"That was God helping me out with that," said a smiling Abreu through White Sox coach and translator Lino Diaz. "As long as I help the team, I'll take 100 of those."
Abreu's Spring Training goals are simple: watch a great deal of live pitching, and take his development at-bat by at-bat. The big man also looked smooth over at first base defensively, which was not a surprise to manager Robin Ventura.
"A lot has been made of him moving around, but he's played first base before," said Ventura. "I think he's a good first baseman. He's got good hands, knows what to do with the ball when it's hit to him. So, I didn't see anything that made me take a double-take. Just let him play."
Lindstrom likes closing options
GLENDALE, Ariz. -- The eventual White Sox closer certainly won't be chosen by his ability to close out Cactus League games. Not with the hurlers destined for the active roster usually working earlier in the game to face big league hitters.
Matt Lindstrom, one of the prime closing candidates, believes the White Sox have the arms in camp to not only solidly fill out the ninth but the seventh and eighth as well. It's about preparation leading to the choice in his mind.
"Just getting your progression of your throwing program and your arm strength up," Lindstrom said. "I still think that April is almost the time when you are still not all the way there where you need to be.
"Everyone, especially pitchers, we are trying to get our bodies to the point where they are peaking at the right time and maintain through the season. We have the candidates in-house to do it. We have a lot of good arms in here. It should be interesting to see."
Third to first
• White Sox chairman Jerry Reinsdorf celebrated his 78th birthday on Tuesday.
• The White Sox are expected to make an announcement this week concerning their alternate jerseys for 2014. The team made a popular choice of the 1983 team last season.
• Dunn has not made a decision on attending the Academy Awards Sunday night. He had a small part in the movie Dallas Buyers Club and invested in the production company that made the movie.
• Chris Beck earned solid reviews from Ventura for his two scoreless innings during Tuesday's intrasquad game.
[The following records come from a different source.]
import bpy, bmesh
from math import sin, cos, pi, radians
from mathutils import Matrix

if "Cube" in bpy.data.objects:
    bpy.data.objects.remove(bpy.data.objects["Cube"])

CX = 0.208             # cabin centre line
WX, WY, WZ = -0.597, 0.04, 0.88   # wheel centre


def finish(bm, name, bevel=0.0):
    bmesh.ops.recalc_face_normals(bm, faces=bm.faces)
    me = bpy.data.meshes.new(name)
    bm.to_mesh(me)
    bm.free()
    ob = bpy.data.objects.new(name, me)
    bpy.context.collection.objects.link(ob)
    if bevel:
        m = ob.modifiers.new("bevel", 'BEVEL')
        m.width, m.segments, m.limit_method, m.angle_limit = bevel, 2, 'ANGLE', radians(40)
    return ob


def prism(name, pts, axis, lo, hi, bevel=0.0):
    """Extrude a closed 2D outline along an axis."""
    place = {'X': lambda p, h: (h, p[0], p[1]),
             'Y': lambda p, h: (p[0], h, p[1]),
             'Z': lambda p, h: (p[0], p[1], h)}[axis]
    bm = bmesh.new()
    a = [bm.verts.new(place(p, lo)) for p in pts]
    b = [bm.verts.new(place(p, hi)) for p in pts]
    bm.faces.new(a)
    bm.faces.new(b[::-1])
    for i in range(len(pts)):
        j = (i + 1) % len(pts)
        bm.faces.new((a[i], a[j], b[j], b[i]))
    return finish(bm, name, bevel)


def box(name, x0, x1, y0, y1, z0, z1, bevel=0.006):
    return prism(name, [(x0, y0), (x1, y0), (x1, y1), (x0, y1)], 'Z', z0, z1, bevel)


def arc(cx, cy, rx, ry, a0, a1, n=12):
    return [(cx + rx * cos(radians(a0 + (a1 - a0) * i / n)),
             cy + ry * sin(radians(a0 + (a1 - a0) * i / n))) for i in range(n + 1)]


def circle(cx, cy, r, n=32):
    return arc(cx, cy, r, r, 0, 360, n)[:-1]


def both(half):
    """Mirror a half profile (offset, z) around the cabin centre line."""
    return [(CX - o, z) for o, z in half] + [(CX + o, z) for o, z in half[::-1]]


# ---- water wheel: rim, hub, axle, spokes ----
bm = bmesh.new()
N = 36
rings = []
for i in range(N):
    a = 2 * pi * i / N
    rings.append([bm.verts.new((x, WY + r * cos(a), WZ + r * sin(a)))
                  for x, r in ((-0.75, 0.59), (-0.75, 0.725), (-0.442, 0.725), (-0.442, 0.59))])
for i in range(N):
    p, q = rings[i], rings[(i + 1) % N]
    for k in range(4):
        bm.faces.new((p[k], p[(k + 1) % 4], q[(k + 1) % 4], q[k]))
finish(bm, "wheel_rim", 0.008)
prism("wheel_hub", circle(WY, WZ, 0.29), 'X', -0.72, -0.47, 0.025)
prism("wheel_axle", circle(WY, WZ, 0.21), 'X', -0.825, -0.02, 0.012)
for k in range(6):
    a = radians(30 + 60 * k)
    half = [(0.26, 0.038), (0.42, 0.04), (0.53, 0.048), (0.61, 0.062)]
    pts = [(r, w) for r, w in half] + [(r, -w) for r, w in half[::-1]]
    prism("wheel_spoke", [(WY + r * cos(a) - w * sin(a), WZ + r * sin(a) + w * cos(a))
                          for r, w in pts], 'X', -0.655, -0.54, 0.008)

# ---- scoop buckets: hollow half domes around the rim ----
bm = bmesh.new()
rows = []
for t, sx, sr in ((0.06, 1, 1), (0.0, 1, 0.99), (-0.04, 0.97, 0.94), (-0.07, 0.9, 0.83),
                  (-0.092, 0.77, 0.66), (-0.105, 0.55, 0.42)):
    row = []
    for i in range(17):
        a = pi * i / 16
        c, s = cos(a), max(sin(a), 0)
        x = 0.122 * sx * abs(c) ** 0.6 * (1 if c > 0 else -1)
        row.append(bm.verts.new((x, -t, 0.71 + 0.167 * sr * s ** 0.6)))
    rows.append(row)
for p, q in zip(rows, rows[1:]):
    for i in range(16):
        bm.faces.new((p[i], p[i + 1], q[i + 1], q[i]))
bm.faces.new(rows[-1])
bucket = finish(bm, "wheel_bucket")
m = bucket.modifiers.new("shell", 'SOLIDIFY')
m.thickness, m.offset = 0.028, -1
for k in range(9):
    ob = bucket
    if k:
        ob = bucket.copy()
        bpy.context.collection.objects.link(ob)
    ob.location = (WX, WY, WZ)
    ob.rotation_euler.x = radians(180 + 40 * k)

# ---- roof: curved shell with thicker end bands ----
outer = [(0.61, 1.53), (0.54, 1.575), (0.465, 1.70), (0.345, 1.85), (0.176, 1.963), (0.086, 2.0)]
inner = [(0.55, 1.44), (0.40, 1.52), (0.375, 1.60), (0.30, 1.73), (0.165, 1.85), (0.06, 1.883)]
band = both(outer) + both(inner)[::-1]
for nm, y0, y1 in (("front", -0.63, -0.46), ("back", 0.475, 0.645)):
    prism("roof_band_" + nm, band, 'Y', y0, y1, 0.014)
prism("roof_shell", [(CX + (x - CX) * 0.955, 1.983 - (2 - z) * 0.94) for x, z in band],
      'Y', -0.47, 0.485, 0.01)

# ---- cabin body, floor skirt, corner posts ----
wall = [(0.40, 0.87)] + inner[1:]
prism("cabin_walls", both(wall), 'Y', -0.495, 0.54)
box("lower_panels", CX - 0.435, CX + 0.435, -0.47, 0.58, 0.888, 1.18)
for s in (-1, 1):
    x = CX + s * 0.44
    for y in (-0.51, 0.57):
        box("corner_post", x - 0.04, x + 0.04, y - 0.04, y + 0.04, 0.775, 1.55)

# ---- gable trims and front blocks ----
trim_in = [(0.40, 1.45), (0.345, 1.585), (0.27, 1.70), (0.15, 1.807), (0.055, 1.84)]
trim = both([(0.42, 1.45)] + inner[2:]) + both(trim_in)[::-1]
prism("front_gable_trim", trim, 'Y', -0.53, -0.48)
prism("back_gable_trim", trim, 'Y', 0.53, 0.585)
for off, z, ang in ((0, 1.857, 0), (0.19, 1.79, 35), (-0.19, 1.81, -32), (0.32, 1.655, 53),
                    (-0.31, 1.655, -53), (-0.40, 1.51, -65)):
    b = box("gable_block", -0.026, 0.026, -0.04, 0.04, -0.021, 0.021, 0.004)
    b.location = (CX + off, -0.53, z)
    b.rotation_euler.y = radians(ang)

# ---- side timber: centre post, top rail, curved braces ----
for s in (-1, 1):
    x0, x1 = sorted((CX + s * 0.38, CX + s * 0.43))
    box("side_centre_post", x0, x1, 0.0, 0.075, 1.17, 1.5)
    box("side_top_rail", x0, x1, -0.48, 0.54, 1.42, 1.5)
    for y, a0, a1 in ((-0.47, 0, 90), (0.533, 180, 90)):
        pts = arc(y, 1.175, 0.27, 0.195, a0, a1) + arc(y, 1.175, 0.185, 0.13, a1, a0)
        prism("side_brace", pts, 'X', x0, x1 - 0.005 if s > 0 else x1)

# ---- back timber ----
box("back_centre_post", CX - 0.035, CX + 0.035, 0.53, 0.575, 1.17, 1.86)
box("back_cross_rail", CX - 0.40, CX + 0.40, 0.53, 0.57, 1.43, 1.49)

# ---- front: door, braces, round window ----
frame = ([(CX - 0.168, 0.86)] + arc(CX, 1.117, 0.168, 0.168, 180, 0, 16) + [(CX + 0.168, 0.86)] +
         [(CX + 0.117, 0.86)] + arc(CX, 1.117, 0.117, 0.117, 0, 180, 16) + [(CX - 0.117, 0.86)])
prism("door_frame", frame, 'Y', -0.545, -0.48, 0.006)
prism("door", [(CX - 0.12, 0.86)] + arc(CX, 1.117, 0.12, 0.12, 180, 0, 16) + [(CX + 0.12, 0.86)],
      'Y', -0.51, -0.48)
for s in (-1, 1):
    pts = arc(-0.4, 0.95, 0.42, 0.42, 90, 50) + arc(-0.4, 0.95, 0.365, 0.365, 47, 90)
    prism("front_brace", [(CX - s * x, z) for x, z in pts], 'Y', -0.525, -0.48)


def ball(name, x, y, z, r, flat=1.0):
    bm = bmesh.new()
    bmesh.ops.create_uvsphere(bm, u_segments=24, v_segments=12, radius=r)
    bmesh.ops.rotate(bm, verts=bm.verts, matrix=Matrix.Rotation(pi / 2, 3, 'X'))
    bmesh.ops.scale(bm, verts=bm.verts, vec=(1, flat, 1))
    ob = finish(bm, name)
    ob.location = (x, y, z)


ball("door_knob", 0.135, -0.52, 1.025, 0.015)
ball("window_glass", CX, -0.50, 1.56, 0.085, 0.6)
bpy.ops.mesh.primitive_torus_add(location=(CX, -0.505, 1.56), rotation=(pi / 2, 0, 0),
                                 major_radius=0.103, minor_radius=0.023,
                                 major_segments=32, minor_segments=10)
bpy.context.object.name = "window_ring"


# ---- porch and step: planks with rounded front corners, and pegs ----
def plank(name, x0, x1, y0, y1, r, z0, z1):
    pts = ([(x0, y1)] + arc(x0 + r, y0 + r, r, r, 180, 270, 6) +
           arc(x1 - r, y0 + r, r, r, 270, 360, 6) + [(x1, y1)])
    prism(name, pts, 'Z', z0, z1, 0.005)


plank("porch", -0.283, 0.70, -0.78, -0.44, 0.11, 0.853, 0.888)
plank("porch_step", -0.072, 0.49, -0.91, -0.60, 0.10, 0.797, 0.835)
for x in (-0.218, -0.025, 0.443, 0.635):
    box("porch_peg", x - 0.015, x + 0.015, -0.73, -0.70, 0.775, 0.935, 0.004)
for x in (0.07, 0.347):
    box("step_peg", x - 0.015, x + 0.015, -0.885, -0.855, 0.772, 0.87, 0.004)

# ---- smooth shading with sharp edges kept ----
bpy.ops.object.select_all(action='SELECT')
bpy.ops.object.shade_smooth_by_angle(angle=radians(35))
Avisail Garcia added a two-run homer off of Scott Snodgress, who struck out three.
• Konerko has noticed the big physical size of teammates such as Abreu and Garcia, to name a few.
"No predictions, but I feel good in a bench clearer," said Konerko with a laugh. "I don't know if we'll win, but I don't feel like we'll get it taken to us."